One of the most powerful economic development forces that I’ve seen in my work is the impact that clusters can have on a region. They are often a major job generator and help regions to erect barriers of entry which help to protect those jobs.
The automobile industry was one of the first major clusters in the USA and it dramatically impacted the economies of many small towns in a triangle that stretched from Detroit to Indianapolis to Columbus. Tens of thousands of high paying jobs were tied to this cluster and were relatively safe until the disruptive technologies and lower cost production models of the Japanese auto makers started to erode it.

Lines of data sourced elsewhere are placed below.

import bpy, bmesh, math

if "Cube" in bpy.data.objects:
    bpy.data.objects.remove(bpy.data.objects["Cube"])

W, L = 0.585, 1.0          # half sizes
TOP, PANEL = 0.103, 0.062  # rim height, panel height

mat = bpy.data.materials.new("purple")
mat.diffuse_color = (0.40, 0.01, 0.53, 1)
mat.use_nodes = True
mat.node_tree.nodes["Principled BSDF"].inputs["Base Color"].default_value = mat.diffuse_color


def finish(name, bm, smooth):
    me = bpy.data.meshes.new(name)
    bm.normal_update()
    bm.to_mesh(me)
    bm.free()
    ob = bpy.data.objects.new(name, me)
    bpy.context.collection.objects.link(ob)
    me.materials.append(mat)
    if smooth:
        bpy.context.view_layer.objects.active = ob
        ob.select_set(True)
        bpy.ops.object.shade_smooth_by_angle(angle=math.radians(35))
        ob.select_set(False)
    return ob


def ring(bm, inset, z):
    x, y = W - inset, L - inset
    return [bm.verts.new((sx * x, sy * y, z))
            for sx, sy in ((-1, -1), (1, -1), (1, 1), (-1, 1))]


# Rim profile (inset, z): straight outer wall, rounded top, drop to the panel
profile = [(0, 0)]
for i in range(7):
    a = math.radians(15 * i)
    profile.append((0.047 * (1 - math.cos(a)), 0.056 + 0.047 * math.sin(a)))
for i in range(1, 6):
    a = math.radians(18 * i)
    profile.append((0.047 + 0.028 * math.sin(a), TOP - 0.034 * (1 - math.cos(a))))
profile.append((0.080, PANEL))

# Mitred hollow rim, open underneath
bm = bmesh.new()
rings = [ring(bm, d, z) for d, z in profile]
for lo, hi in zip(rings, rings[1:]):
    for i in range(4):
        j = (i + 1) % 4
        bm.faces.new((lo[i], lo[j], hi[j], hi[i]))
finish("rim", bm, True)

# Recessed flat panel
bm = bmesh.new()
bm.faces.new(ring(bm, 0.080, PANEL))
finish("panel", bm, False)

Indiana has an opportunity to reignite a new auto cluster in hybrids. Most of the pioneering in this new automobile area is concentrated in the Indy-Lafayette-Anderson-Kokomo region of north-central IN. Bill Wylam who once led 300 engineers dedicated to hybrid technology in the region says, “Probably the greatest concentration of resources for hybrids exists in this region.”
Toyota is rumored to be looking at building hybrids in Lafayette and Ford is vowing to make 250,000 hybrids a year by 2010. I hope that IN jumps onto this cluster and develops a very unique niche for itself.